- Working with a photo assistant
- Setting up and changing a shot
- Visualizing the first shot
- Creating a lighting setup that complements your subject
- Modifying the environment
- Dealing with on-set challenges
- Attaching lights to a subject
Skill Level Intermediate
(salsa music) - [Narrator] In this instance the performance artist that we're working with is a belly dancer. Lovely person, very straightforward, had great outfits. Showed me what she could possibly do, configuring herself as a dancer and we were working in a dance studio. But, the dance studio didn't really jive with her, she's de facto exotic, she's got silking and draping and you know, spangles, and all of that sort of stuff.
And we were in a basically, a little girl's ballet recital dance hall, and charm-less comes to mind as a descriptor of that, you know. So, this is one of those situations where I kind of transported the talent into my own world. I got rid of basically the location.

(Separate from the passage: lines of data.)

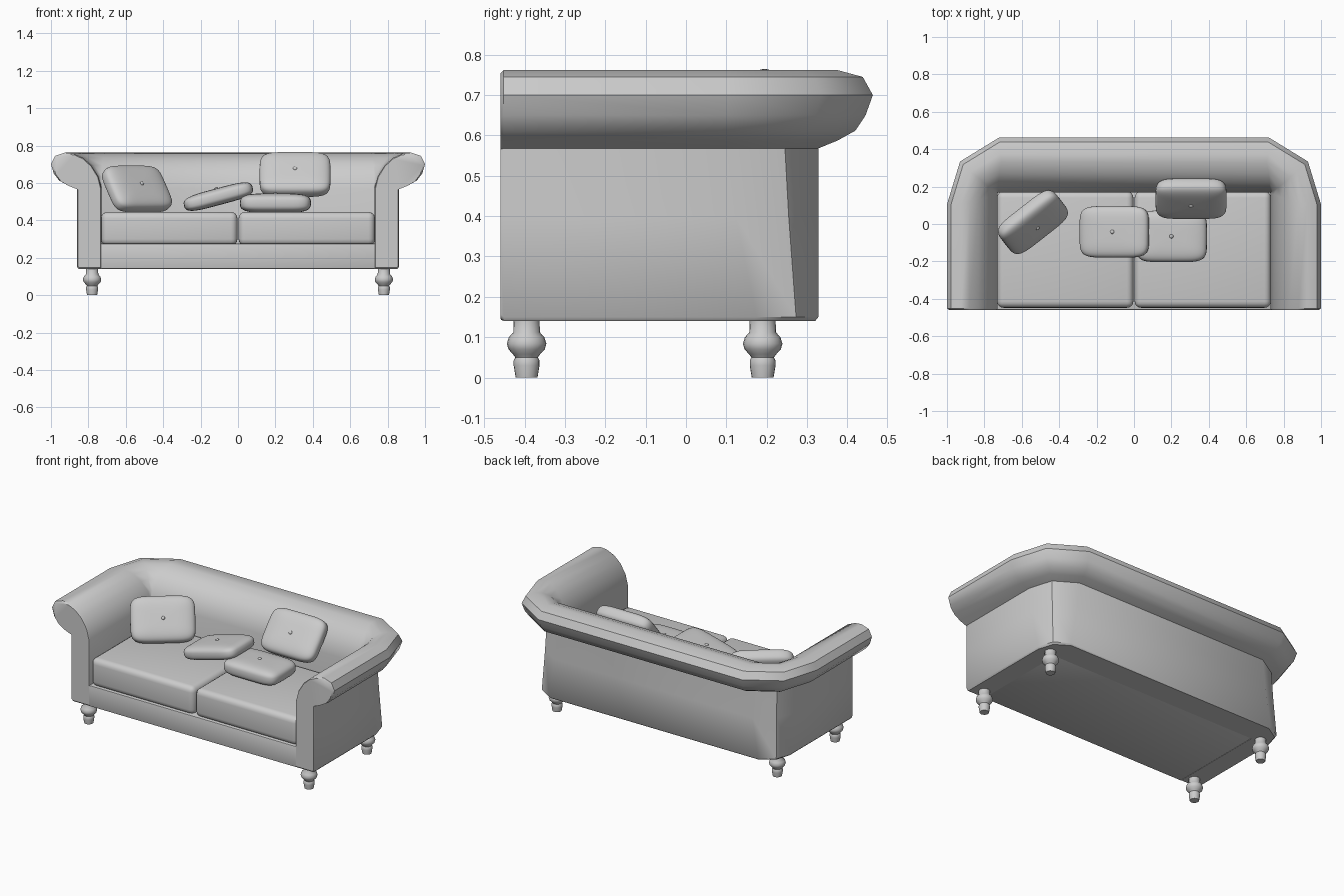
import bpy, bmesh, math
from mathutils import Matrix, Vector

if "Cube" in bpy.data.objects:
    bpy.data.objects.remove(bpy.data.objects["Cube"])


def finish(name, bm, angle=40, matrix=None):
    bmesh.ops.recalc_face_normals(bm, faces=bm.faces)
    mesh = bpy.data.meshes.new(name)
    bm.to_mesh(mesh)
    bm.free()
    mesh.polygons.foreach_set("use_smooth", [True] * len(mesh.polygons))
    mesh.set_sharp_from_angle(angle=math.radians(angle))
    obj = bpy.data.objects.new(name, mesh)
    bpy.context.collection.objects.link(obj)
    if matrix:
        obj.matrix_world = matrix
    return obj


def box(name, lo, hi, bevel=0, segments=4):
    bm = bmesh.new()
    bmesh.ops.create_cube(bm, size=1)
    lo, hi = Vector(lo), Vector(hi)
    for v in bm.verts:
        v.co = Vector(a + (b - a) * (c + 0.5) for a, b, c in zip(lo, hi, v.co))
    if bevel:
        bmesh.ops.bevel(bm, geom=bm.edges[:], offset=bevel, segments=segments,
                        profile=0.5, affect='EDGES')
    return finish(name, bm)


# Arms and back: one rolled profile swept round a U, rows are
# (arm x, back y, z, size of the corner cut)
PROFILE = [
    (0.73, 0.168, 0.14, 0.004), (0.73, 0.168, 0.57, 0.004),
    (0.747, 0.185, 0.635, 0.02), (0.785, 0.22, 0.695, 0.06),
    (0.83, 0.27, 0.735, 0.11), (0.88, 0.33, 0.757, 0.17),
    (0.925, 0.375, 0.762, 0.21), (0.978, 0.438, 0.745, 0.26),
    (1.0, 0.463, 0.70, 0.28), (0.985, 0.445, 0.65, 0.27),
    (0.955, 0.42, 0.612, 0.25), (0.91, 0.375, 0.587, 0.22),
    (0.86, 0.328, 0.568, 0.18), (0.86, 0.328, 0.40, 0.16),
    (0.86, 0.328, 0.15, 0.12), (0.852, 0.32, 0.14, 0.12),
]
FRONT = -0.46


def rail(x, y, z, r):
    half = [(0.80 + (x - 0.80) * 0.94, FRONT, 0.45 + (z - 0.45) * 0.975),
            (x, FRONT + 0.008, z), (x, y - 1.28 * r, z),
            (x - 0.25 * r, y - 0.46 * r, z), (x - r, y, z)]
    return half + [(-a, b, c) for a, b, c in reversed(half)]


bm = bmesh.new()
rows = [[bm.verts.new(p) for p in rail(*row)] for row in PROFILE]
for i, row in enumerate(rows):
    nxt = rows[(i + 1) % len(rows)]
    for j in range(len(row) - 1):
        bm.faces.new((row[j], row[j + 1], nxt[j + 1], nxt[j]))
for end in (0, -1):
    bm.faces.new([row[end] for row in rows])
finish("arms_and_back", bm)

# Base under the seat
box("base", (-0.735, FRONT, 0.141), (0.735, 0.2, 0.275), 0.006, 2)

# Two seat cushions
for side, name in ((-1, "left"), (1, "right")):
    a, b = sorted((side * 0.003, side * 0.732))
    box(name + "_seat_cushion", (a, -0.448, 0.265), (b, 0.175, 0.445), 0.035)


# Turned legs
LEG = [(0, 0.0), (0.027, 0.0), (0.032, 0.03), (0.032, 0.042), (0.028, 0.05),
       (0.034, 0.058), (0.045, 0.07), (0.049, 0.084), (0.044, 0.1),
       (0.033, 0.112), (0.032, 0.145), (0, 0.145)]


def leg(name, x, y):
    bm = bmesh.new()
    verts = [bm.verts.new((r, 0, z)) for r, z in LEG]
    edges = [bm.edges.new(pair) for pair in zip(verts, verts[1:])]
    bmesh.ops.spin(bm, geom=verts + edges, axis=(0, 0, 1), cent=(0, 0, 0),
                   angle=2 * math.pi, steps=20)
    bmesh.ops.remove_doubles(bm, verts=bm.verts, dist=1e-4)
    finish(name, bm, 50, Matrix.Translation((x, y, 0)))


for sx, side in ((-1, "left"), (1, "right")):
    leg(f"front_{side}_leg", sx * 0.78, -0.395)
    leg(f"back_{side}_leg", sx * 0.78, 0.19)


# Throw pillows: squared-off spheres with a small button on the face
def power(v, p):
    return math.copysign(abs(v) ** p, v)


def pillow(name, centre, yaw=0, lean=0, roll=0, size=(0.19, 0.138, 0.052)):
    m = (Matrix.Translation(centre) @ Matrix.Rotation(math.radians(yaw), 4, 'Z')
         @ Matrix.Rotation(math.radians(roll), 4, 'Y')
         @ Matrix.Rotation(math.radians(lean), 4, 'X'))
    bm = bmesh.new()
    bmesh.ops.create_uvsphere(bm, u_segments=40, v_segments=20, radius=1)
    for v in bm.verts:
        flat = math.hypot(v.co.x, v.co.y)
        ring = power(flat, 0.5)
        cx, cy = (v.co.x / flat, v.co.y / flat) if flat > 1e-5 else (0, 0)
        v.co = (size[0] * ring * power(cx, 0.38), size[1] * ring * power(cy, 0.38),
                size[2] * power(v.co.z, 0.65))
    finish(name, bm, 80, m)
    bm = bmesh.new()
    bmesh.ops.create_uvsphere(bm, u_segments=12, v_segments=8, radius=0.011)
    bmesh.ops.scale(bm, vec=(1, 1, 0.6), verts=bm.verts)
    finish(name + "_button", bm, 80, m @ Matrix.Translation((0, 0, size[2])))


pillow("flat_pillow", (0.2, -0.066, 0.492))
pillow("tilted_pillow", (-0.105, -0.042, 0.527), roll=-15, size=(0.19, 0.138, 0.045))
pillow("back_pillow", (0.305, 0.135, 0.645), lean=50)
pillow("corner_pillow", (-0.54, 0.01, 0.568), yaw=38, lean=55)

Any visual possibilities that are going to spring out of this room I'm going to have to create myself via camera angle, light and interaction with the subject.
You know, the subject promises to be vibrant. So hopefully she'll kind of be larger than life, in certain ways. Costuming, motion, all those things are possible avenues to get the picture away from the ordinary. Cause you just walk in and photograph a dancer in this room, it's going to be utterly ordinary. And especially in an available light picture cause there's just nothing but overhead, bad fluorescent light. So, one of the immediate things we're going to do is get rid of that. Completely x it out of the equation and create our own light and hopefully that will be prettier, better, and give us a leg up on making this location attractive.
At the end of the day I felt a little badly because we rented the dance studio and we could have rented an empty room. But, the dance studio did have advantages, no windows, close the door, shut the lights. You have control. You have blackness. You can light as you see fit. And also to emphasis motion, it's good in that scenario to have that measure of control and be able to dial the motion in via your shutter speed. So we did transport her, as I said, from the reality of this very average-looking dance studio, practice studio into the realm of something that, hopefully indicates the spirit of what she does, in the sense that there's swirling lines and motion that are present.
That emphasis the fluidity of her art form.